Saved entries:
——

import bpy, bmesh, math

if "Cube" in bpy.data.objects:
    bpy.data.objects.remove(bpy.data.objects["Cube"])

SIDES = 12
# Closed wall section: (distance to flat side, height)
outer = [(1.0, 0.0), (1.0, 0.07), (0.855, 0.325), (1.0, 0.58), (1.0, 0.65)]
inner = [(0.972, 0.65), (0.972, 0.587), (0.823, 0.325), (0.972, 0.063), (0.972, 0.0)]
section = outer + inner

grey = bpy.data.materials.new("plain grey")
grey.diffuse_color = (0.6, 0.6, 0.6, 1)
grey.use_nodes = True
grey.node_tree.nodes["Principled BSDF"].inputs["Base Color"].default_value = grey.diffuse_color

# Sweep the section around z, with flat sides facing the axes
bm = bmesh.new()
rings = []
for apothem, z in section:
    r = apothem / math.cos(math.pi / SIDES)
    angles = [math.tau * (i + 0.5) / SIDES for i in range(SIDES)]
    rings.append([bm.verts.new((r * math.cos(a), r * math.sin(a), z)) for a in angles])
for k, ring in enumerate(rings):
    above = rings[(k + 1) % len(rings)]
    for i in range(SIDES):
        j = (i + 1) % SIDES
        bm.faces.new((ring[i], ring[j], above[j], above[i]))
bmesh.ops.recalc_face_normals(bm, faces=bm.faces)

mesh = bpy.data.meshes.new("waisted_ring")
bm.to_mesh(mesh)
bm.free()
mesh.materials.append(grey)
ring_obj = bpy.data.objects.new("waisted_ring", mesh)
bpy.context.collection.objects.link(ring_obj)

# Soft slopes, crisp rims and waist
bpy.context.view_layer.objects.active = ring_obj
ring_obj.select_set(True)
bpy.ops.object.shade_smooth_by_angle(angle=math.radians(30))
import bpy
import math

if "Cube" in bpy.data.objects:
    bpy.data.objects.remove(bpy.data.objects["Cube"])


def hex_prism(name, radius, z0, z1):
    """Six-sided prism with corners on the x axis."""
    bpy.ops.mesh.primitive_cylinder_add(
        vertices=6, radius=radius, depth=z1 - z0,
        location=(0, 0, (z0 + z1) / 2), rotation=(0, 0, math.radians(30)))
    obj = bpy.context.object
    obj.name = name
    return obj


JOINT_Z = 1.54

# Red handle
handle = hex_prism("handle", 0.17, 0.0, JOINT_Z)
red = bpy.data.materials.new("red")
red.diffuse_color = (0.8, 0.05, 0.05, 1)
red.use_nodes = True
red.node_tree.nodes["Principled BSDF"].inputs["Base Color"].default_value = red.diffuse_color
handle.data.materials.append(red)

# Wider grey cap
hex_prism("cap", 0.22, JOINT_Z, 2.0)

——

| Activity |
Copy each line of the entries that includes the word "math".

| Written response |
import bpy, bmesh, math
    r = apothem / math.cos(math.pi / SIDES)
    angles = [math.tau * (i + 0.5) / SIDES for i in range(SIDES)]
    rings.append([bm.verts.new((r * math.cos(a), r * math.sin(a), z)) for a in angles])
bpy.ops.object.shade_smooth_by_angle(angle=math.radians(30))
import math
        location=(0, 0, (z0 + z1) / 2), rotation=(0, 0, math.radians(30)))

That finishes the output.